A buffer is an aqueous solution that consists of a mixture of a weak acid and its salt (acid buffer) or a weak base with its salt (basic buffer).
The labs say that ph is independent of dilution, but a huge amount of water will change results. As long as 50% is soil, it should read the same if at 60 or 70%.
I feel in ground if best as soil is always kept moist anyway, it gives the true ph of the soil most of the time. Now if ground is saturated day after day after day ph would likely be higher or lower depending on how water is buffered. I acid buffer (rain) my water for acid loving plants. I base buffer (tap) my water for regular plants.
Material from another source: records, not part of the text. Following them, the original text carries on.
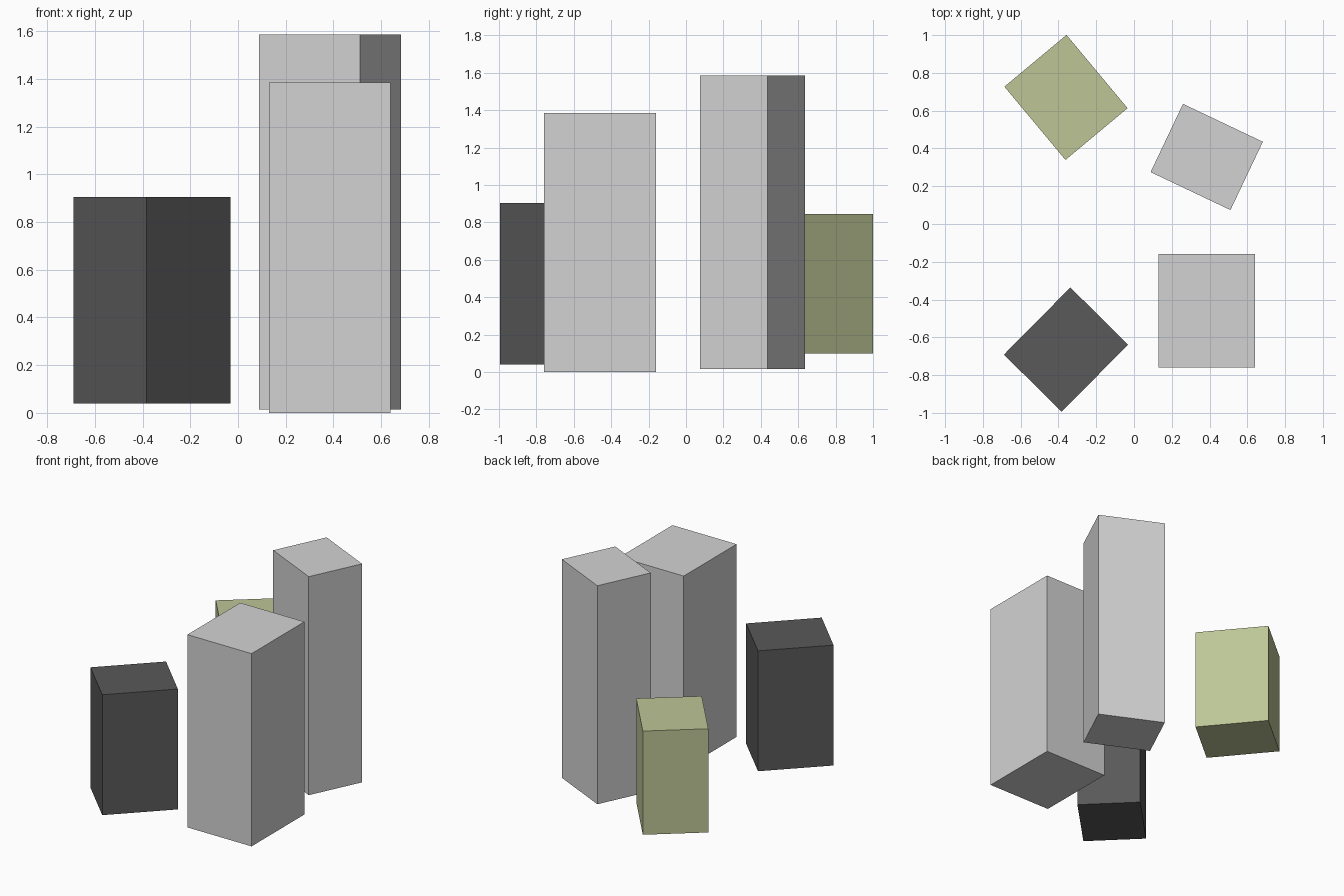
import bpy
from math import radians

cube = bpy.data.objects.get("Cube")
if cube:
    bpy.data.objects.remove(cube, do_unlink=True)


def material(name, r, g, b):
    mat = bpy.data.materials.new(name)
    mat.use_nodes = True
    mat.diffuse_color = (r, g, b, 1)
    mat.node_tree.nodes["Principled BSDF"].inputs["Base Color"].default_value = (r, g, b, 1)
    return mat


def block(name, center, size, turn, bottom, top, mat):
    """Upright box, turned about z, spanning bottom to top."""
    location = (center[0], center[1], (bottom + top) / 2)
    bpy.ops.mesh.primitive_cube_add(size=1, location=location,
                                    rotation=(0, 0, radians(turn)))
    obj = bpy.context.object
    obj.name = obj.data.name = name
    obj.scale = (size[0], size[1], top - bottom)
    bpy.ops.object.transform_apply(location=False, rotation=False, scale=True)
    obj.data.materials.append(mat)
    return obj


light_grey = material("light grey", 0.65, 0.65, 0.65)
dark_grey = material("dark grey", 0.10, 0.10, 0.10)
olive_green = material("olive green", 0.51, 0.56, 0.305)

# Tall grey blocks on the left side
block("front_tall_block", (0.385, -0.46), (0.51, 0.60), 0, 0, 1.385, light_grey)
block("back_tall_block", (0.385, 0.355), (0.468, 0.40), -25.4, 0.015, 1.585, light_grey)

# Short raised blocks on the right side
block("front_short_block", (-0.36, -0.665), (0.43, 0.50), -44.7, 0.04, 0.905, dark_grey)
block("back_short_block", (-0.36, 0.67), (0.505, 0.428), -50.2, 0.10, 0.845, olive_green)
In some places long term exposure to acid rain has lowered the ph of the soil and is why many lime grass etc. But since containers I have mostly get tap water, the opposite happens and they become basic. Which is not much of a problem. Most plants grow fine in basic. So my soil mix is about 6.0 and I will change it in 3 years or sooner, so I do not have to adjust. Composting is a basic activity. Even peat or pine will become basic as it breaks down, so I do have to watch the ph for acid loving plants. If you use lime in your mixes, I would check that ph does not get too high, say over 11. As it may very well become too basic. I myself right now use oyster shells to add calcium to soils, it breaks down super slowly. Lobster shells are best as it has chitin and attracts chitin eating bacteria. These bacteria also love the chitin in grubs. It is used to form the outer coat of the larvae. I used to get thousands of Japanese beetles, now I see 4 or 5 the whole year.
Gypsum is neutral yet makes calcium available to plants. An excellent additive over lime.
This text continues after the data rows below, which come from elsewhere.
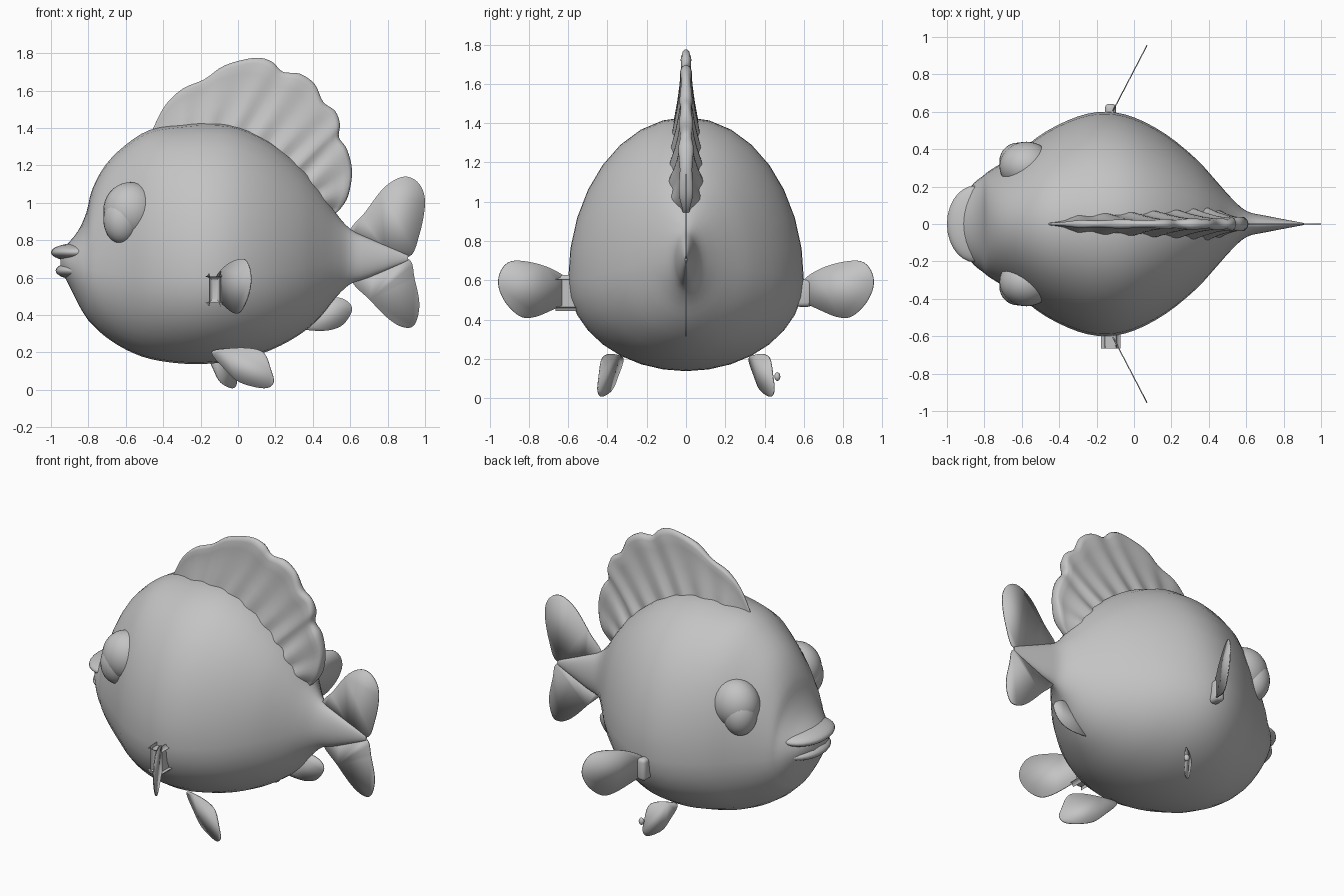
import bpy, bmesh, math
from mathutils import Vector

if "Cube" in bpy.data.objects:
    bpy.data.objects.remove(bpy.data.objects["Cube"])

grey = bpy.data.materials.new("plain_grey")
grey.diffuse_color = (0.55, 0.55, 0.55, 1)
grey.use_nodes = True
grey.node_tree.nodes["Principled BSDF"].inputs["Base Color"].default_value = grey.diffuse_color


def finish(name, bm, angle=50):
    bmesh.ops.recalc_face_normals(bm, faces=bm.faces)
    me = bpy.data.meshes.new(name)
    bm.to_mesh(me)
    bm.free()
    ob = bpy.data.objects.new(name, me)
    bpy.context.collection.objects.link(ob)
    me.materials.append(grey)
    me.shade_smooth()
    me.set_sharp_from_angle(angle=math.radians(angle))
    return ob


def spline(pts, n, closed=False):
    """Smooth curve through points, n samples per span."""
    P = [Vector(p) for p in pts]
    c, out = len(P), []
    get = (lambda i: P[i % c]) if closed else (lambda i: P[max(0, min(c - 1, i))])
    for i in range(c if closed else c - 1):
        a, b, d, e = get(i - 1), get(i), get(i + 1), get(i + 2)
        for k in range(n):
            t = k / n
            out.append(0.5 * (2 * b + (d - a) * t + (2 * a - 5 * b + 4 * d - e) * t * t
                              + (3 * b - a - 3 * d + e) * t ** 3))
    return out if closed else out + [P[-1]]


def skin(bm, rings, wrap):
    rows = [[bm.verts.new(p) for p in r] for r in rings]
    m = len(rows[0])
    for a, b in zip(rows, rows[1:]):
        for j in range(m if wrap else m - 1):
            k = (j + 1) % m
            bm.faces.new((a[j], a[k], b[k], b[j]))
    bm.faces.new(rows[0])
    bm.faces.new(rows[-1])


def thin_fin(name, outline, place, n=5):
    """Flat leaf: 2D outline placed in space, given a hair of thickness."""
    bm = bmesh.new()
    bm.faces.new([bm.verts.new(place(*p)) for p in spline(outline, n, True)])
    ob = finish(name, bm)
    mod = ob.modifiers.new("thickness", 'SOLIDIFY')
    mod.thickness, mod.offset = 0.006, 0


def blob(name, loc, radii):
    bm = bmesh.new()
    bmesh.ops.create_uvsphere(bm, u_segments=28, v_segments=18, radius=1)
    for v in bm.verts:
        v.co = Vector(loc) + Vector(a * b for a, b in zip(v.co, radii))
    finish(name, bm, 80)


# Body: egg-shaped sections (x, bottom, widest height, top, half width)
stations = [
    (-.95, .62, .68, .74, .06), (-.92, .59, .68, .77, .14), (-.855, .46, .66, .85, .22),
    (-.81, .385, .65, .95, .255), (-.78, .35, .64, 1.07, .28), (-.71, .285, .63, 1.2, .325),
    (-.6, .215, .62, 1.31, .40), (-.47, .165, .61, 1.39, .495), (-.3, .14, .6, 1.42, .575),
    (-.15, .14, .6, 1.43, .6), (0, .16, .61, 1.41, .57), (.17, .21, .62, 1.33, .48),
    (.33, .295, .65, 1.2, .35), (.44, .39, .67, 1.07, .23), (.52, .49, .69, .95, .14),
    (.6, .565, .7, .86, .07), (.7, .6, .7, .81, .045), (.91, .69, .705, .72, .005)]
rings = []
for x, zb, zc, zt, w in spline(stations, 3):
    ring = []
    for k in range(32):
        a = math.tau * k / 32
        s = math.sin(a)
        ring.append((x, w * math.cos(a), zc + s * ((zt - zc) if s > 0 else (zc - zb))))
    rings.append(ring)
bm = bmesh.new()
skin(bm, rings, True)
finish("body", bm)

# Lips
blob("upper_lip", (-.85, 0, .735), (.15, .205, .05))
blob("lower_lip", (-.84, 0, .637), (.135, .19, .05))

# Eyes with brows, and stubs of the side fins
for side, s in (("left", 1), ("right", -1)):
    blob(side + "_brow", (-.575, s * .31, .96), (.145, .13, .15))
    blob(side + "_eye", (-.62, s * .335, .91), (.1, .1, .13))
    bm = bmesh.new()
    bmesh.ops.create_cube(bm, size=1)
    for v in bm.verts:
        v.co = Vector((-.125 + v.co.x * .06, s * (.6 + v.co.y * .085), .535 + v.co.z * .14))
    bmesh.ops.bevel(bm, geom=bm.edges[:], offset=.022, segments=3, affect='EDGES', profile=.5)
    finish(side + "_fin_stub", bm)

# Back fin: scalloped rim lofted from a base buried in the body
rim = [(-.46, 1.385), (-.39, 1.52), (-.295, 1.61), (-.18, 1.66), (-.07, 1.735), (.09, 1.775),
       (.18, 1.755), (.24, 1.70), (.33, 1.69), (.41, 1.635), (.455, 1.54), (.52, 1.49),
       (.545, 1.42), (.54, 1.35), (.583, 1.285), (.61, 1.17), (.59, 1.04), (.545, .965), (.5, .93)]
rim = spline(rim, 4)
base = spline([(-.42, 1.33), (-.2, 1.37), (.02, 1.32), (.22, 1.2), (.36, 1.05), (.45, .92)], 20)
prof = [(0, .095), (.2, .08), (.4, .06), (.6, .045), (.8, .035), (.93, .036), (.98, .026), (1, .008)]
prof = prof + [(t, -h) for t, h in reversed(prof)]
rings = []
for i, r in enumerate(rim):
    u = i / (len(rim) - 1)
    b = base[round(u * (len(base) - 1))]
    f = (.45 + .65 * u) * min(1, .3 + 6 * u, .3 + 5 * (1 - u))
    f *= 1 + .12 * math.cos(math.tau * u * 9)
    ring = []
    for t, h in prof:
        p = b.lerp(r, t)
        ring.append((p.x, h * f, p.y))
    rings.append(ring)
bm = bmesh.new()
skin(bm, rings, True)
finish("back_fin", bm, 60)

# Tail lobes and belly fin in the middle plane
flat = lambda x, z: (x, 0, z)
thin_fin("upper_tail_lobe", [(.6, .84), (.68, .95), (.785, 1.085), (.89, 1.14), (.97, 1.1),
                             (1, 1.0), (.97, .83), (.91, .71), (.75, .77)], flat)
thin_fin("lower_tail_lobe", [(.61, .59), (.705, .48), (.81, .375), (.89, .333), (.945, .35),
                             (.97, .455), (.945, .59), (.91, .7), (.76, .65)], flat)
thin_fin("rear_belly_fin", [(.33, .335), (.45, .315), (.55, .34), (.605, .41), (.6, .46),
                            (.54, .493), (.47, .48), (.38, .42)], flat)

# Side fins (y, z) swept backward
side_fin = [(.6, .6), (.72, .673), (.87, .7), (.935, .66), (.955, .58), (.92, .49),
            (.85, .42), (.785, .41), (.69, .445), (.6, .5)]
for side, s in (("left", 1), ("right", -1)):
    thin_fin(side + "_side_fin", side_fin, lambda y, z: (-.11 + (y - .61) * .52, s * y, z))

# Lower fins (x, z); the left one is turned more steeply
low_fin = [(-.14, .2), (-.045, .222), (.07, .222), (.14, .195), (.175, .11), (.19, .04),
           (.14, .008), (.01, .04), (-.07, .11)]
thin_fin("right_lower_fin", low_fin, lambda x, z: (x, -(.32 + .39 * (x + .14)), z))
thin_fin("left_lower_fin", low_fin,
         lambda x, z: (-.165 + (x + .14) * .48, .32 + .39 * (x + .14), z))
blob("left_lower_fin_tip", (-.01, .465, .11), (.017, .015, .022))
Drew - thanks for all the education there. Very good information and explanation. I think I might have seen you mention a science based background at some point, and it fits!
Out of curiosity, in your mix, about what pH is the compost you use? I like the idea of the DE here in colorado where it is dry and containers get hot. I guess i just have to be careful I don’t add too much if I end up using plastic and not fabric pots.
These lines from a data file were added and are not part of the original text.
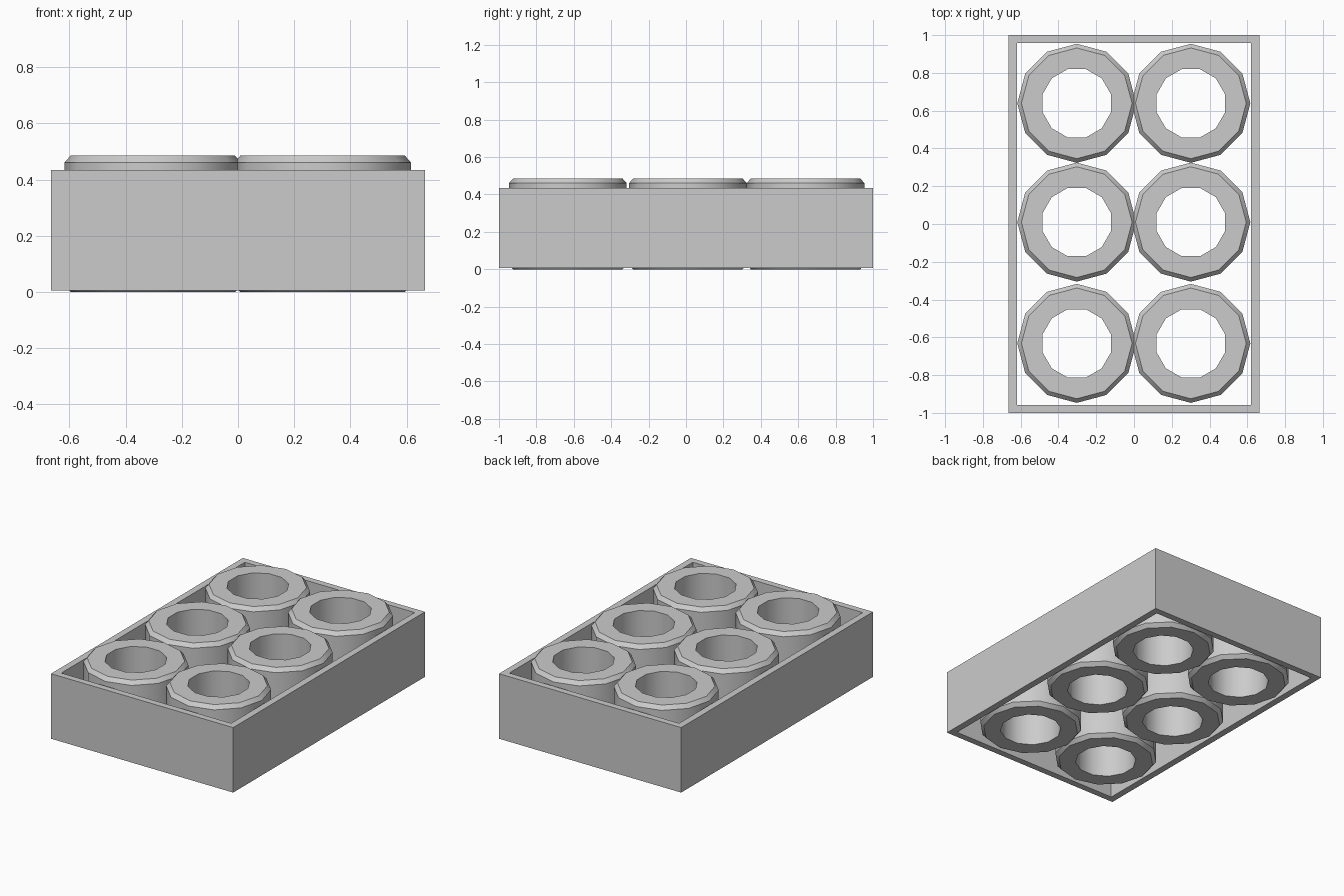
import bpy, bmesh
from math import sin, cos, tau, radians

if "Cube" in bpy.data.objects:
    bpy.data.objects.remove(bpy.data.objects["Cube"], do_unlink=True)

grey = bpy.data.materials.new("mid grey")
grey.use_nodes = True
grey.diffuse_color = (0.6, 0.6, 0.6, 1)
grey.node_tree.nodes["Principled BSDF"].inputs["Base Color"].default_value = (0.6, 0.6, 0.6, 1)


def lofted(name, loops):
    """Bridge a closed series of equal loops into a hollow solid."""
    bm = bmesh.new()
    rings = [[bm.verts.new(p) for p in loop] for loop in loops]
    n = len(rings[0])
    for a, b in zip(rings, rings[1:] + rings[:1]):
        for i in range(n):
            j = (i + 1) % n
            bm.faces.new((a[i], a[j], b[j], b[i]))
    bmesh.ops.recalc_face_normals(bm, faces=bm.faces)
    mesh = bpy.data.meshes.new(name)
    bm.to_mesh(mesh)
    bm.free()
    mesh.materials.append(grey)
    obj = bpy.data.objects.new(name, mesh)
    bpy.context.collection.objects.link(obj)
    return obj


def rectangle(x, y, z):
    return [(x, y, z), (-x, y, z), (-x, -y, z), (x, -y, z)]


def polygon(r, z, turn=0.0, sides=12):
    return [(r * cos(tau * (i + turn) / sides), r * sin(tau * (i + turn) / sides), z)
            for i in range(sides)]


# Open frame
lofted("frame", [rectangle(0.665, 1.0, 0.006), rectangle(0.665, 1.0, 0.435),
                 rectangle(0.62, 0.957, 0.435), rectangle(0.62, 0.957, 0.006)])

# Six bevelled tubes
tube_loops = [polygon(0.293, 0), polygon(0.315, 0.025), polygon(0.315, 0.46),
              polygon(0.293, 0.485), polygon(0.187, 0.485, 0.5), polygon(0.187, 0, 0.5)]
for row, y in (("back", 0.639), ("middle", 0.01), ("front", -0.632)):
    for side, x in (("left", 0.301), ("right", -0.303)):
        tube = lofted(f"{row}_{side}_tube", tube_loops)
        tube.location = (x, y, 0)
        bpy.ops.object.select_all(action="DESELECT")
        tube.select_set(True)
        bpy.context.view_layer.objects.active = tube
        bpy.ops.object.shade_smooth_by_angle(angle=radians(35))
Very cool on the japanese beetle control. Interesting Pine can become basic on break-down… I have lots of pine trees, and hence needles, and was always curious why the soil wasn’t more acidic.
Yes pine does increase in pH as it breaks down so years and years of Pine needles does not make the soil more acidic. Although compost can range from 6 to 8. Pine bark is about 5.5 when it breaks down it is usually around 6.5 still slightly acidic. But too high for blueberries. Any anaerobic areas will be acidic. Why you turn compost to keep it from smelling and becoming acidic.
Soil is dynamic in pH. It changes with conditions. Pine would not grow in areas not acidic already and the mulch from fallen trees and needles do not really change it. Often our acidic rains do slowly over decades drive areas lower. So if an area is lower it most likely was the acid rain that did it. I use whatever I can get. One can assume it’s about 8.0 but compost can be 6.0 like pine and peat. I like to use manure in peat moss as often the pH is in the 6.5 to 7 range depending on the amount of manure. Manure is the highest so mixed with composting peat helps knock it down.
DE in plastic containers is fine too. DE will not add too much water to the soil to make it wet and saturated. The stored water inside actually increases drainage of excess. It acts just like perlite once saturated. So soils even though may be holding up to a gallon more of water will drain very well if additional water is added. If a container is staying saturated it’s because it needs more DE not less. DE increases drainage just like perlite. In the studies I have seen 30% DE is ideal. I only use about 10% as I have so many containers and not enough money😊 I would estimate I have about 150 containers. Looking in the backyard I see about 35 fabric containers I leave out all year. I have about 70 in the garage right now and about 20 in the house. Fabric can be left out all year if the plant is hardy enough. Plastic containers would crack. Fabric has many disadvantages but winter storage outside is a hugh plus for me.